Candidate Trump proposed the elimination of the estate tax and the implementation of a plan where “capital gains held until death and valued over $10 million will be subject to tax to exempt small businesses and family farms.” It is not entirely clear when beneficiaries would pay taxes on capital gains: when the assets are received from the estate or when the beneficiary later sells the asset. In any event, President Trump’s plan appears to be similar to the system in place in 2010: estate tax replaced with capital gains and an exemption. As we saw in 2010, this system may require significant changes to estate plans which rely on formula-driven tax language and may result in a rather complicated carry-over basis regime with some challenging tracking issues.
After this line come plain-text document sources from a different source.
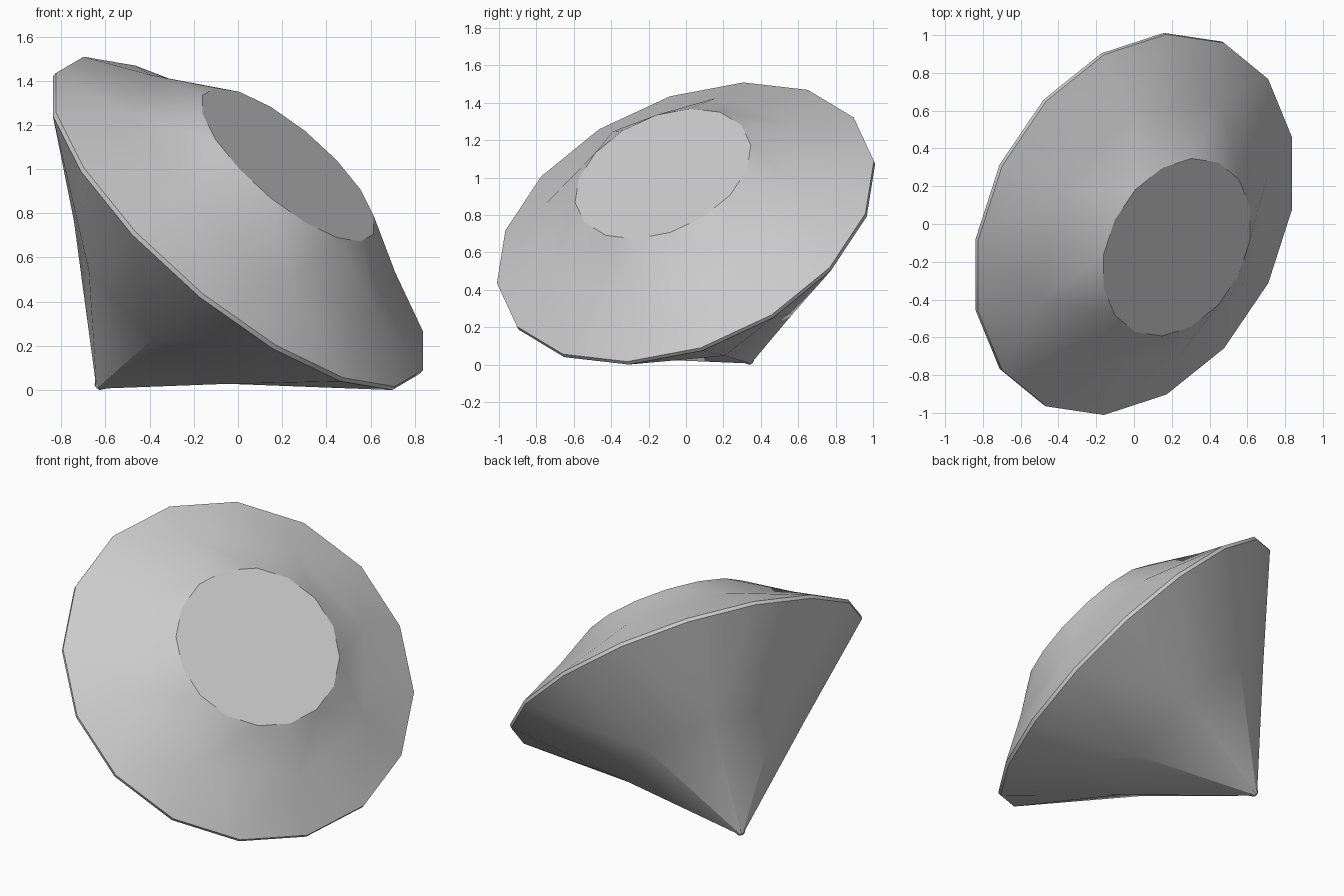
import bpy, bmesh
from math import cos, sin, pi
from mathutils import Vector, Matrix

if "Cube" in bpy.data.objects:
    bpy.data.objects.remove(bpy.data.objects["Cube"])

N = 16
# Gem axis (table direction) and the direction of one girdle corner
axis = Vector((0.613, -0.333, 0.717)).normalized()
u = Vector((-0.845, -0.08, 0.673))
u = (u - axis * u.dot(axis)).normalized()
v = axis.cross(u)

bm = bmesh.new()


def ring(r, h, step=1, start=0):
    """Corners at multiples of 1/16 turn, keyed by index."""
    return {i: bm.verts.new((r * cos(2 * pi * i / N), r * sin(2 * pi * i / N), h))
            for i in range(start, N, step)}


def face(*vs):
    bm.faces.new(vs)


table = ring(0.50, 0.37)
crown_mid = ring(0.77, 0.187, 2, 1)
top_rim = ring(1.072, 0.010)
low_rim = ring(1.072, -0.012)
pav_mid = ring(0.575, -0.485, 2, 0)
tip = ring(0.034, -1.012, 2, 0)
tip_end = ring(0.018, -1.036, 2, 0)

# Table
face(*[table[i] for i in range(N)])
# Girdle band
for i in range(N):
    j = (i + 1) % N
    face(low_rim[i], low_rim[j], top_rim[j], top_rim[i])
for i in range(0, N, 2):
    # Crown facets around an even corner
    a, b = (i - 1) % N, (i + 1) % N
    face(top_rim[i], crown_mid[b], crown_mid[a])
    face(top_rim[a], top_rim[i], crown_mid[a])
    face(top_rim[i], top_rim[b], crown_mid[b])
    face(crown_mid[a], crown_mid[b], table[i])
    face(crown_mid[a], table[i], table[a])
    face(crown_mid[b], table[b], table[i])
    # Pavilion facets
    c = (i + 2) % N
    face(pav_mid[i], low_rim[i], low_rim[a])
    face(pav_mid[i], low_rim[b], low_rim[i])
    face(pav_mid[i], pav_mid[c], low_rim[b])
    face(pav_mid[i], tip[i], tip[c], pav_mid[c])
    # Rounded tip
    face(tip[i], tip_end[i], tip_end[c], tip[c])
face(*[tip_end[i] for i in range(N - 2, -1, -2)])
bmesh.ops.recalc_face_normals(bm, faces=bm.faces)

# Tilt the gem and rest it on the ground
rot = Matrix((u, v, axis)).transposed().to_4x4()
bm.transform(rot)
low = min(p.co.z for p in bm.verts)
bm.transform(Matrix.Translation((0, 0, -low)))

mesh = bpy.data.meshes.new("cut_gem")
bm.to_mesh(mesh)
bm.free()
gem = bpy.data.objects.new("cut_gem", mesh)
bpy.context.collection.objects.link(gem)
bpy.context.view_layer.objects.active = gem
gem.select_set(True)
bpy.ops.object.shade_smooth_by_angle(angle=pi / 6)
At this point, we believe it is too early to make changes to existing estate plans and are recommending a “wait and see” approach. The Trump Administration has not put forth proposed legislation and we suspect that any estate tax reform will involve significant compromise. The last 20 years have been a bit bumpy in the estate planning world, but 2017 may make that uncertainty pale in comparison. Check back for additional information as it becomes available.